Be sure to apply your USP throughout the event planning process, Terri Lynn advises. Your USP is what makes your event special, and keeping your focus on it is what will make your event memorable.

Time & Action Calendar

Put in place a time and action calendar to keep your event on track. Terri Lynn recommends reverse-engineering the event date. Determine the event date, then work backward to see when specific objectives must be completed. You may need to begin immediately to avoid letting duties pile up, even if your event is years away. It depends on the scale of your event, so plan ahead!

Create an Attendee Plan

One of the biggest challenges behind event planning is figuring out how to get people to attend. According to Terri Lynn, it’s best to begin by defining your ideal attendee and ask the following starter questions:

  • Who are they?
  • Where are they?
  • What’s your goal?
  • Do you or your partners have access to them?
  • Should you add partners/sponsors?
  • Should you advertise?

 

Considering these questions will point you in the right direction and help to form your attendee plan.

Create an Event Marketing Communication Plan
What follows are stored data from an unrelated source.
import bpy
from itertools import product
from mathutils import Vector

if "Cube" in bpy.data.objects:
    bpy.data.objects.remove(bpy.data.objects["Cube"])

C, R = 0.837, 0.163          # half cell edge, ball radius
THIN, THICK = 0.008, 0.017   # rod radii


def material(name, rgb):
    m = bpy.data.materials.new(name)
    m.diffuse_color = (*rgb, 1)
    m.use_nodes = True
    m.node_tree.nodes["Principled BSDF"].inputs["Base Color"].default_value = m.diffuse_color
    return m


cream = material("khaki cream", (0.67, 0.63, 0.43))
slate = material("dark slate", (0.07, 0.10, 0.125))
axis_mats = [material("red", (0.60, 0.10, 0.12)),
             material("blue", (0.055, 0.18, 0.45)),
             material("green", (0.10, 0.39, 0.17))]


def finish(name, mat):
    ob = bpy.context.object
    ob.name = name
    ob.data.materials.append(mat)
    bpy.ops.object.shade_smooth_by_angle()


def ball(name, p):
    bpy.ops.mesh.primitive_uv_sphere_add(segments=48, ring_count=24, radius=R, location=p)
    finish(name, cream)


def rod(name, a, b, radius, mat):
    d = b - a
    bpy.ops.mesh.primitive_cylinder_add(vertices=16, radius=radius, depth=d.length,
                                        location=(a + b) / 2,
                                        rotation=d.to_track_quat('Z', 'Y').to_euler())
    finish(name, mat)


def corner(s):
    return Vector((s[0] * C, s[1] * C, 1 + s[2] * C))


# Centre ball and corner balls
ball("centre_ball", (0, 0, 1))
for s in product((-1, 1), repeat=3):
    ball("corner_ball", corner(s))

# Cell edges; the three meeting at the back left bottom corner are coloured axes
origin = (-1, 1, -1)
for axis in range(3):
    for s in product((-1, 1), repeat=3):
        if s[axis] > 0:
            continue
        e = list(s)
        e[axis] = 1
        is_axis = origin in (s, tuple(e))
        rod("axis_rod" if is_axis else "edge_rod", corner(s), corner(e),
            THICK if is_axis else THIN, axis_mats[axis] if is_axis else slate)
  • Choose an Event Platform. Terri Lynn advises using an event platform, like Eventbrite, which will promote your event and collect your registrants’ data for you. Your CRM system may even offer event platform capabilities similar to these. This will be your 1 stop shop for registration.
  • Get the Word Out. To further promote your event, you can use networking/membership groups, social media, email, direct mail, and advertising. Consider the form at which your ideal attendee will be most reachable.
  • Timing is critical. Begin getting the word out 1 month out, minimum. Don’t worry if people don’t sign up immediately. As soon as they learn about your event, it’ll be in their heads. Many people sign up for events last minute, especially for online events.

The Magic of Creating Experiences
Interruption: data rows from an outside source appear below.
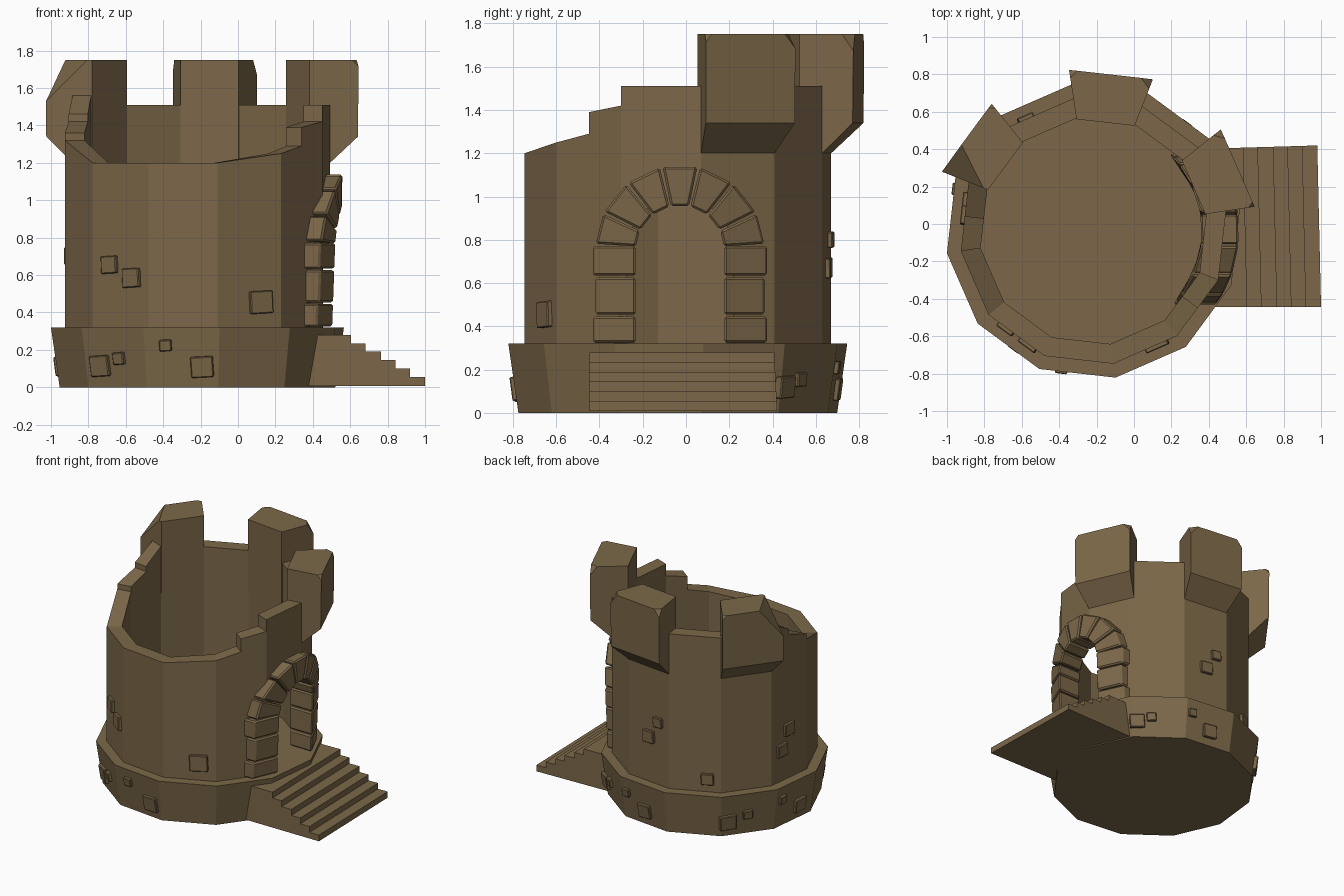
import bpy, bmesh, math
from mathutils import Vector, Matrix

cube = bpy.data.objects.get("Cube")
if cube:
    bpy.data.objects.remove(cube, do_unlink=True)

stone = bpy.data.materials.new("brown_stone")
stone.use_nodes = True
COLOUR = (0.20, 0.137, 0.066, 1)
stone.diffuse_color = COLOUR
stone.node_tree.nodes["Principled BSDF"].inputs["Base Color"].default_value = COLOUR

CX, CY = -0.217, -0.038      # tower axis
TURN, STEP = 8.6, 30         # corner offset and angle of each of 12 sides
WALL, INNER, FLOOR, RIM = 0.717, 0.61, 0.32, 1.2


def ring_point(angle, r, z):
    """Point on the twelve-sided outline whose corners have radius r."""
    off = (angle - TURN) % STEP - STEP / 2
    d = r * math.cos(math.radians(STEP / 2)) / math.cos(math.radians(off))
    a = math.radians(angle)
    return Vector((CX + d * math.cos(a), CY + d * math.sin(a), z))


def finish(name, bm):
    bmesh.ops.recalc_face_normals(bm, faces=bm.faces)
    mesh = bpy.data.meshes.new(name)
    bm.to_mesh(mesh)
    bm.free()
    mesh.materials.append(stone)
    obj = bpy.data.objects.new(name, mesh)
    bpy.context.collection.objects.link(obj)
    return obj


def loft(bm, rings, closed=False):
    """Join equal-length rings of points; cap the ends or close the loop."""
    loops = [[bm.verts.new(p) for p in ring] for ring in rings]
    pairs = list(zip(loops, loops[1:]))
    if closed:
        pairs.append((loops[-1], loops[0]))
    else:
        bm.faces.new(loops[0])
        bm.faces.new(loops[-1])
    n = len(loops[0])
    for a, b in pairs:
        for i in range(n):
            j = (i + 1) % n
            bm.faces.new((a[i], a[j], b[j], b[i]))


def outline(r, z):
    return [ring_point(TURN + STEP * i, r, z) for i in range(12)]


# Flared solid base with the floor on top
bm = bmesh.new()
loft(bm, [outline(0.745, 0), outline(0.792, FLOOR)])
finish("base", bm)

# Hollow lower wall
bm = bmesh.new()
loft(bm, [outline(WALL, FLOOR), outline(WALL, RIM),
          outline(INNER, RIM), outline(INNER, FLOOR)], closed=True)
wall = finish("wall", bm)

# Doorway cut through the wall
DOOR_Y, SPRING, OPEN_R, ARCH_R = -0.028, 0.755, 0.205, 0.39


def arch_point(angle, r):
    a = math.radians(angle)
    return DOOR_Y + r * math.cos(a), SPRING + r * math.sin(a)


cut_r = OPEN_R + 0.04
profile = [(DOOR_Y - cut_r, FLOOR - 0.05), (DOOR_Y + cut_r, FLOOR - 0.05)]
profile += [arch_point(i * 20, cut_r) for i in range(10)]
bm = bmesh.new()
loft(bm, [[(x, y, z) for y, z in profile] for x in (0, 0.9)])
cutter = finish("door_cutter", bm)
cutter.hide_render = True
mod = wall.modifiers.new("doorway", 'BOOLEAN')
mod.object, mod.operation, mod.solver = cutter, 'DIFFERENCE', 'EXACT'
bpy.context.view_layer.objects.active = wall
bpy.ops.object.modifier_apply(modifier="doorway")
bpy.data.objects.remove(cutter, do_unlink=True)

# Broken upper wall: spans of (start corner, end corner, start z, end z)
spans = [(-3, -2, 1.2, 1.25), (-2, -1.5, 1.25, 1.29), (-1.5, -1, 1.39, 1.42),
         (5, 5.5, 1.56, 1.46), (5.5, 6, 1.42, 1.36), (6, 7, 1.32, 1.2)]
spans += [(i, i + 1, 1.51, 1.51) for i in range(-1, 5)]
bm = bmesh.new()
for s, e, z0, z1 in spans:
    ends = []
    for corner, top in ((s, z0), (e, z1)):
        a = TURN + STEP * corner
        ends.append([ring_point(a, r, z) for r, z in
                     ((INNER, RIM), (WALL, RIM), (WALL, top), (INNER, top))])
    loft(bm, ends)
bmesh.ops.dissolve_degenerate(bm, dist=0.0005, edges=bm.edges)
finish("broken_upper_wall", bm)


# Overhanging merlons, each filling one side, with chipped corners
def merlon(name, side, chips):
    section = [(INNER - 0.005, RIM), (WALL, RIM), (0.868, 1.34),
               (0.872, 1.75), (INNER - 0.005, 1.75)]
    bm = bmesh.new()
    loft(bm, [[ring_point(TURN + STEP * c + nudge, r, z) for r, z in section]
              for c, nudge in ((side, 0.001), (side + 1, -0.001))])
    mid = math.radians(TURN + STEP * (side + 0.5))
    out = Vector((math.cos(mid), math.sin(mid), 0))
    along = Vector((-out.y, out.x, 0))
    for end, depth, tilt in chips:
        corner = ring_point(TURN + STEP * (side + (end + 1) / 2), 0.872, 1.75)
        normal = (along * end + out * tilt + Vector((0, 0, 0.8))).normalized()
        bmesh.ops.bisect_plane(
            bm, geom=bm.verts[:] + bm.edges[:] + bm.faces[:],
            plane_co=corner - normal * depth, plane_no=normal, clear_outer=True)
        bmesh.ops.holes_fill(bm, edges=[e for e in bm.edges if e.is_boundary])
    finish(name, bm)


merlon("merlon_right", 0, [(-1, 0.02, 0.6), (1, 0.035, 0.8)])
merlon("merlon_back", 2, [(-1, 0.04, 0.9), (1, 0.03, 0.8)])
merlon("merlon_left", 4, [(1, 0.13, 0.5), (-1, 0.02, 0.8)])

# Door surround: jamb blocks and arch stones bent to the round wall
GAP = 0.004


def door_stone(name, corners):
    bm = bmesh.new()
    faces = []
    for inner in (True, False):
        ring = []
        for y, z in corners:
            r = 0.58 if inner else 0.75 + 0.035 * (z - FLOOR)
            ring.append((CX + math.sqrt(r * r - (y - CY) ** 2), y, z))
        faces.append(ring)
    loft(bm, faces)
    bmesh.ops.bevel(bm, geom=bm.edges[:], offset=0.01, segments=1, affect='EDGES')
    finish(name, bm)


for label, sign in (("front", -1), ("back", 1)):
    levels = [FLOOR, 0.45, 0.63, SPRING + 0.02]
    for i in range(3):
        lo, hi = levels[i] + GAP, levels[i + 1] - GAP
        a = DOOR_Y + sign * OPEN_R
        b = DOOR_Y + sign * (ARCH_R + (0.012 if i != 1 else 0))
        door_stone(f"jamb_{label}_{i}", [(a, lo), (b, lo), (b, hi), (a, hi)])
for i in range(7):
    a0, a1 = 180 / 7 * i + 1, 180 / 7 * (i + 1) - 1
    if i == 0:
        a0 = 4
    if i == 6:
        a1 = 176
    door_stone(f"arch_stone_{i}", [arch_point(a0, OPEN_R), arch_point(a0, ARCH_R),
                                   arch_point(a1, ARCH_R), arch_point(a1, OPEN_R)])

# Stairs up to the door
treads = [0.605, 0.682, 0.765, 0.842, 0.92, 1.0]
steps = [(0.3, 0.008), (0.3, 0.28)]
for i, x in enumerate(treads):
    z = 0.28 - 0.045 * i
    steps += [(x, z), (x, z - 0.045 if i < 5 else 0.008)]
bm = bmesh.new()
loft(bm, [[(x, -0.445, z) for x, z in steps],
          [(x - 0.02, 0.39 + 0.03 * x, z) for x, z in steps]])
finish("stairs", bm)


# Raised stones scattered over the base and wall
def raised_stone(name, angle, z, w, h, on_base):
    r = 0.745 + 0.147 * z if on_base else WALL
    side = (angle - TURN) // STEP
    normal = math.radians(TURN + STEP * (side + 0.5))
    tilt = math.radians(8) if on_base else 0
    bm = bmesh.new()
    bmesh.ops.create_cube(bm, size=1)
    place = (Matrix.Translation(ring_point(angle, r, z)) @ Matrix.Rotation(normal, 4, 'Z')
             @ Matrix.Rotation(tilt, 4, 'Y') @ Matrix.Rotation(0.05, 4, 'X')
             @ Matrix.Diagonal((0.044, w, h, 1)))
    bmesh.ops.transform(bm, matrix=place, verts=bm.verts)
    bmesh.ops.bevel(bm, geom=bm.edges[:], offset=0.005, segments=1, affect='EDGES')
    finish(name, bm)


base_stones = [(41, 0.12, 0.11), (49, 0.155, 0.07), (72, 0.21, 0.065), (84, 0.11, 0.11),
               (132, 0.11, 0.12), (143, 0.155, 0.07), (163, 0.22, 0.065), (178, 0.11, 0.11),
               (226, 0.115, 0.12), (236, 0.155, 0.07), (257, 0.225, 0.065), (272, 0.11, 0.12)]
wall_stones = [(84, 0.67, 0.1), (91, 0.8, 0.08), (121, 0.42, 0.09), (173, 0.7, 0.1),
               (167, 0.56, 0.1), (228, 0.655, 0.1), (240, 0.585, 0.11), (299, 0.455, 0.13)]
for kind, stones in (("base", base_stones), ("wall", wall_stones)):
    for i, (angle, z, size) in enumerate(stones):
        raised_stone(f"{kind}_stone_{i}", angle, z, size, size * 0.93, kind == "base")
The Neuroscience: The Long Term Memory Formula

Truly fantastic, memorable, immersive experiences come from engaging all five senses. Terri Lynn shared the “Long Term Memory Formula:”

Attendee Interaction + Engagement + Involve all Five Senses (Sight, Hearing, Smell, Taste, and Touch)

Terri Lynn explained that five senses experiences can even exist on Zoom. As organizations have adapted to the new virtual event climate, they’ve found creative ways to engage event attendees from afar. For example, event organizers can provide guests with food delivery service gift cards or send them surprises in the mail.

Avoid Bad Experiences

It’s essential to be aware of the experience you’re creating every step of the way. Avoid bad experiences at all costs. Bad experiences can come from anything from not feeling greeted or a lack of attendance to bad food.

Terri Lynn pointed out that as humans, we tend to remember the negative experiences we encounter, and we like to tell people about it. As a result, your event can be the most powerful branding initiative in your toolbox, or it can be a massive blow to your brand’s reputation.

Create Great Experiences

Experiences lead to memories. Ensure that not only your customers’ experiences are wonderful, but that your employees have a great time as well! Build the know, the like, and the trust, and you’ll get loyalty in return.

Many thanks to our presenter, Terri Lynn Yanke of Eventful Advantage, Greg Mischio of Winbound, moderator and event sponsor, plus all our attendees and volunteers.

See You Online for June’s Craft Marketing

Craft Marketing invites you to its next virtual event at 4 PM on June 29, 2021 where Lori Highby of Keystone Click will present “Marketing Automation – Make your Life Simpler and Streamline Your Lead Gen Activities.

Register here for the online event.

Author

Kara Martin, Content Writer at Naviant, specializes in written B2B content, from case studies to blogs. She transforms complex technical information into compelling, data-driven content.